Media Cause has some incredible brainstormers – big-picture thinkers who also can break down an idea with surgical precision to bring it to market in any form. We brainstorm cross-office, cross-country, and across teams. It’s a giant collaborative force of nature that could get unwieldy – picture the tornado from the 1996 cinematic classic Twister – but with fewer cows. But it doesn’t because we all follow the following improv-inspired rules:
1. Start with a shared reality.
Before we start any brainstorming endeavor, we lay out what sort of reality we’re working with. What are we trying to accomplish? How will our efforts be measured? What’s known and assumed about the client, the audience, the budget? Granted, we don’t like to let past campaigns or the budget limit us, but it’s nice to know what sandbox we’re jumping into. In our minds, a great idea is a great idea . There is no reason to shoot that great idea down because of preconceptions or assumptions.
This shared reality also keeps us on task. If we have a brilliant idea that doesn’t quite align with the project at hand, we can table it for later instead of going down a rabbit hole of wild and impractical possibilities.
Additionally, starting on the same page allows us to know what part of the brainstorming process we’re in. We generally have three stages of brainstorming:
- Going wide, exploring any and all ideas
- Honing in on a few thoughts that we’re excited by
- Creating nuances from our big ideas to get them to fit particular campaign limitations
2. Create a safe space – all ideas are valid
Brainstorming is messy – especially at the beginning. It needs to be for it to be awesome (and fun)! The quickest way to shut down a brainstorming session is to be a jerk. Shooting down ideas – for any reason – cramps the creative energy and flow.
Being a jerk isn’t pouring coffee on someone’s laptop and calling them a dumdum for having a nugget of an idea. While that *is* a jerk move, we’re talking about the subtle jerk moves: the snarky comments, awkward silences, the eye rolls, the lack of attention. These small moves make a big impact when creating something so fragile like a new idea.

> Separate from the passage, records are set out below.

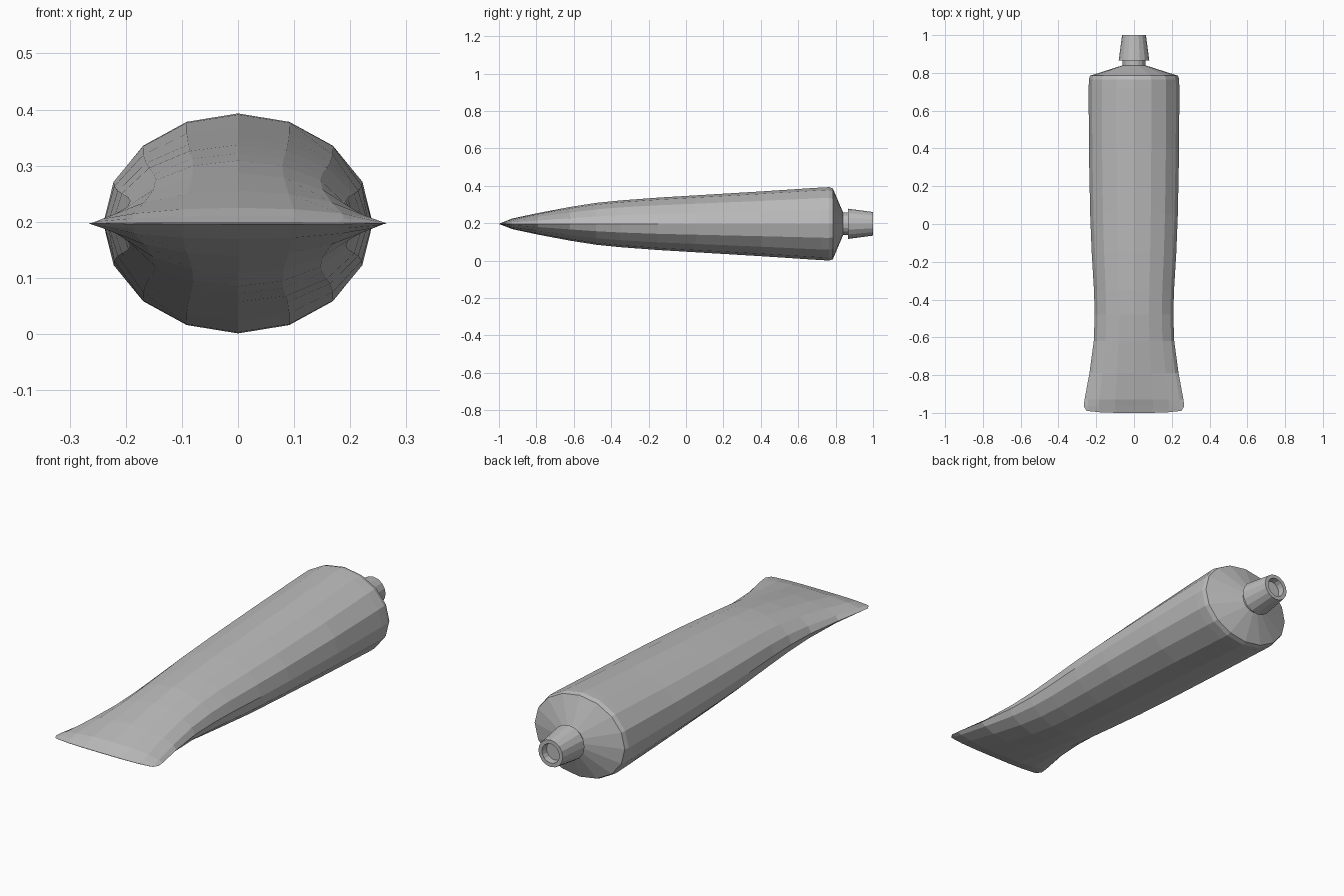
import bpy
import bmesh
from math import sin, cos, pi

SIDES = 16
MID_Z = 0.197

old = bpy.data.objects.get("Cube")
if old:
    bpy.data.objects.remove(old, do_unlink=True)

grey = bpy.data.materials.new("plain grey")
grey.use_nodes = True
colour = (0.5, 0.5, 0.5, 1)
grey.diffuse_color = colour
grey.node_tree.nodes["Principled BSDF"].inputs["Base Color"].default_value = colour


def ring(bm, y, half_width, half_height, pinch=1.0, bow=0.0):
    """Cross-section across y; pinch turns the ellipse into a lens."""
    verts = []
    for i in range(SIDES):
        t = 2 * pi * i / SIDES
        s = sin(t)
        z = half_height * abs(s) ** pinch * (1 if s >= 0 else -1)
        verts.append(bm.verts.new((half_width * cos(t), y + bow * cos(t) ** 4, MID_Z + z)))
    return verts


def loft(name, sections):
    bm = bmesh.new()
    rings = [ring(bm, *s) for s in sections]
    for a, b in zip(rings, rings[1:]):
        for i in range(SIDES):
            j = (i + 1) % SIDES
            bm.faces.new((a[i], a[j], b[j], b[i]))
    bm.faces.new(rings[0])
    bm.faces.new(rings[-1])
    bmesh.ops.recalc_face_normals(bm, faces=bm.faces)
    mesh = bpy.data.meshes.new(name)
    bm.to_mesh(mesh)
    bm.free()
    mesh.materials.append(grey)
    obj = bpy.data.objects.new(name, mesh)
    bpy.context.collection.objects.link(obj)
    return obj


# Squeezed tube: crimped flat end, round body, shoulder and neck
loft("tube_body", [
    (-1.0, 0.252, 0.001, 1.0, 0.012),
    (-0.965, 0.266, 0.014, 1.3),
    (-0.93, 0.262, 0.028, 1.3),
    (-0.79, 0.236, 0.058, 1.25),
    (-0.62, 0.213, 0.090, 1.15),
    (-0.48, 0.208, 0.112, 1.08),
    (-0.35, 0.212, 0.125, 1.03),
    (-0.15, 0.224, 0.140),
    (0.05, 0.232, 0.152),
    (0.40, 0.239, 0.173),
    (0.72, 0.240, 0.194),
    (0.765, 0.239, 0.196),
    (0.785, 0.233, 0.190),
    (0.84, 0.060, 0.060),
    (0.87, 0.060, 0.060),
])

# Tapered cap with a recessed tip
loft("cap", [(y, r, r) for y, r in (
    (0.865, 0.055), (0.865, 0.081), (1.0, 0.063), (1.0, 0.045), (0.97, 0.042))])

Stay focused, stay positive, stay present. You’ll appreciate it when you’re jumping in.
3. Yes, and!
If you’ve taken any improv classes, or done a corporate team building improv session, you know that it’s all about the “yes, and” philosophy. First, we agree that an idea exists, and then we add to it. This way of thinking allows us to quickly move beyond associating A to B, all the way to A to Z.

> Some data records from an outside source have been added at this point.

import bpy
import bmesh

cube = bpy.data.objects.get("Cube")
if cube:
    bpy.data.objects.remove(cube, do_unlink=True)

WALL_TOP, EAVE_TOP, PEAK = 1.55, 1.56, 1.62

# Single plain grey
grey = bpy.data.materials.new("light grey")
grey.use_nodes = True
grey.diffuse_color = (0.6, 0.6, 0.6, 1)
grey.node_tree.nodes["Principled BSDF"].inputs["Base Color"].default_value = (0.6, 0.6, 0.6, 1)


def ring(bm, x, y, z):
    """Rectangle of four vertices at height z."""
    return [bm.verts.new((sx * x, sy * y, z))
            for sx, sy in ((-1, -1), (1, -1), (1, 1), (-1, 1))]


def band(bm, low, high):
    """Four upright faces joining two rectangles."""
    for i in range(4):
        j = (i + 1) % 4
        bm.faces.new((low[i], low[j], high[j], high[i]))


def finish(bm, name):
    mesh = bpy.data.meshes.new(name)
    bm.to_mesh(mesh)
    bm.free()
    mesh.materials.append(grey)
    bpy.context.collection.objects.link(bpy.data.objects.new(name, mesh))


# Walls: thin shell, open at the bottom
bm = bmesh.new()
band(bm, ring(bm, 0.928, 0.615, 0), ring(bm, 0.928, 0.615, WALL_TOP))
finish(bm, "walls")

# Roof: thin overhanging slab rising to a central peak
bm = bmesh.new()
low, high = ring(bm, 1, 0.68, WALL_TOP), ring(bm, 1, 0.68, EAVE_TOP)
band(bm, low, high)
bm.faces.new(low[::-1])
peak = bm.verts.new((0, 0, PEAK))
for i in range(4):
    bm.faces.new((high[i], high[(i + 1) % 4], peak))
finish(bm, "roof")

We add to the collective idea, allowing it to build, morph and ultimately take a new form.
4. Collaborate, don’t compete. Check your ego.
The moment a nugget of an idea hits the air, it now belongs to the group. There’s personal investment in solving the problem, but not getting the praise. We don’t (or at least try not to) let ego involved.

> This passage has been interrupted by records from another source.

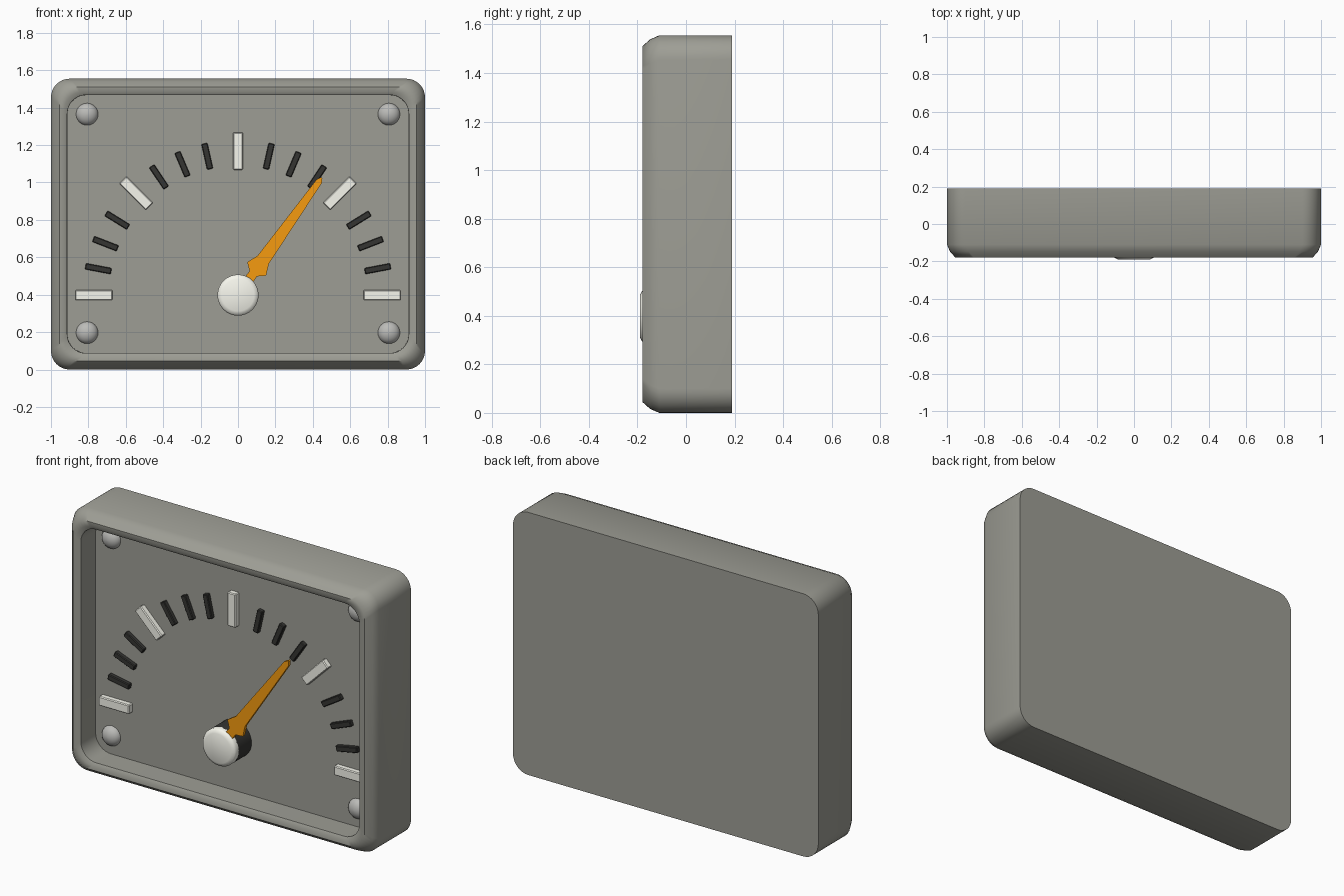
import bpy, bmesh
from math import sin, cos, pi, radians

if "Cube" in bpy.data.objects:
    bpy.data.objects.remove(bpy.data.objects["Cube"])

HUB_Z = 0.398     # pivot height of the dial
FACE_Y = -0.03    # recessed dial face
W, H = 2.0, 1.555


def material(name, color):
    m = bpy.data.materials.new(name)
    m.diffuse_color = (*color, 1)
    m.use_nodes = True
    m.node_tree.nodes["Principled BSDF"].inputs["Base Color"].default_value = m.diffuse_color
    return m


GREY = material("warm_grey", (0.34, 0.34, 0.30))
STEEL = material("screw_grey", (0.50, 0.50, 0.48))
WHITE = material("off_white", (0.93, 0.93, 0.85))
DARK = material("charcoal", (0.035, 0.035, 0.032))
ORANGE = material("orange", (0.92, 0.33, 0.005))


def loft(name, rings, mat=None, bevel=0, angle=35):
    """Skin a stack of equal-length (x, y, z) rings and close both ends."""
    bm = bmesh.new()
    loops = [[bm.verts.new(p) for p in ring] for ring in rings]
    n = len(loops[0])
    for a, b in zip(loops, loops[1:]):
        for i in range(n):
            bm.faces.new((a[i], a[(i + 1) % n], b[(i + 1) % n], b[i]))
    bm.faces.new(loops[0])
    bm.faces.new(loops[-1])
    bmesh.ops.recalc_face_normals(bm, faces=bm.faces)
    me = bpy.data.meshes.new(name)
    bm.to_mesh(me)
    bm.free()
    ob = bpy.data.objects.new(name, me)
    bpy.context.collection.objects.link(ob)
    if mat:
        me.materials.append(mat)
    if bevel:
        mod = ob.modifiers.new("edge_bevel", 'BEVEL')
        mod.width, mod.segments = bevel, 1
    else:
        bpy.ops.object.select_all(action='DESELECT')
        ob.select_set(True)
        bpy.context.view_layer.objects.active = ob
        bpy.ops.object.shade_smooth_by_angle(angle=radians(angle))
    return ob


def rounded_rect(inset, y, r=0.10, seg=8):
    hw, hh = W / 2 - inset - r, H / 2 - inset - r
    pts = []
    for q, (sx, sz) in enumerate([(1, 1), (-1, 1), (-1, -1), (1, -1)]):
        for k in range(seg + 1):
            a = pi / 2 * (q + k / seg)
            pts.append((sx * hw + r * cos(a), y, H / 2 + sz * hh + r * sin(a)))
    return pts


def circle(r, y, x=0, z=HUB_Z, n=32):
    return [(x + r * cos(2 * pi * i / n), y, z + r * sin(2 * pi * i / n))
            for i in range(n)]


def radial(points, angle, y):
    """Place (distance, sideways) points along a ray from the pivot."""
    a = radians(angle)
    return [(u * cos(a) + v * sin(a), y, HUB_Z + u * sin(a) - v * cos(a))
            for u, v in points]


# Housing: outer shell, softly chamfered rim, inner wall and recessed face
profile = [(0, 0.19), (0, -0.11), (0.016, -0.147), (0.045, -0.18),
           (0.070, -0.178), (0.087, -0.167), (0.088, FACE_Y)]
loft("gauge_housing", [rounded_rect(i, y) for i, y in profile], GREY, angle=50)


# Scale marks
def mark(name, angle, r0, r1, width, front, mat, bevel):
    w = width / 2
    box = [(r0, -w), (r1, -w), (r1, w), (r0, w)]
    loft(name, [radial(box, angle, y) for y in (FACE_Y + 0.01, front)], mat, bevel)


for i in range(5):
    mark(f"major_mark_{i + 1}", 45 * i, 0.67, 0.87, 0.055, FACE_Y - 0.033, WHITE, 0.005)
for i, angle in enumerate((10.7, 21.2, 31.8, 56.2, 67, 77.5)):
    # the minor marks mirror about the vertical
    for side, a in (("right", angle), ("left", 180 - angle)):
        mark(f"minor_mark_{side}_{i + 1}", a, 0.69, 0.83, 0.033, FACE_Y - 0.025, DARK, 0.004)

# Domed corner screws
for sx, side in ((-1, "left"), (1, "right")):
    for z, level in ((0.197, "lower"), (1.365, "upper")):
        dome = [circle(0.06 * cos(t * pi / 18), FACE_Y + 0.005 - 0.045 * sin(t * pi / 18),
                       sx * 0.807, z, 24) for t in (0, 1.5, 3, 4.5, 6, 7.5, 8.7)]
        loft(f"screw_{level}_{side}", dome, STEEL)

# Needle: flared tail tapering to a blunt point
half = [(0.14, 0.024), (0.172, 0.062), (0.232, 0.037), (0.748, 0.017)]
outline = ([(0.0, 0.03)] + half + [(0.772, 0.003), (0.772, -0.003)]
           + [(u, -v) for u, v in reversed(half)] + [(0.0, -0.03)])
loft("needle", [radial(outline, 54.5, y) for y in (-0.15, -0.17)], ORANGE, angle=20)

# Hub: dark post with a pale chamfered cap
loft("hub_post", [circle(0.11, y) for y in (FACE_Y + 0.01, -0.155)], DARK)
loft("hub_cap", [circle(r, y) for r, y in
                 ((0.11, -0.15), (0.11, -0.172), (0.104, -0.181), (0.086, -0.19))], WHITE)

The team is stronger than the sum of its parts, so by adding to ideas, collaborating, and not forcing a thought for ego’s sake, we consistently turn out better options than had we mulled things over in a silo.
5. Establish clear and ownable next steps
Just as your brainstorming started with clear guidelines, it should end in the same way. Establish next steps, set up the next meeting and assign any tasks, research, or noodling that needs to happen between now and then. The past session created a big, beautiful mess of ideas. By creating actionable next steps, you’re not letting all of that effort go to waste.
Easy, peasy. Now you have five steps to a fun brainstorm! If you find yourself in a situation where your collaboration goes off the rails, it’s likely someone was breaking one of these rules. We’re working to establish the Better Brainstorming Bureau as a repository for reports of bad brainstormers, but in the meantime, gently nudge them in the right direction (by sharing this blog).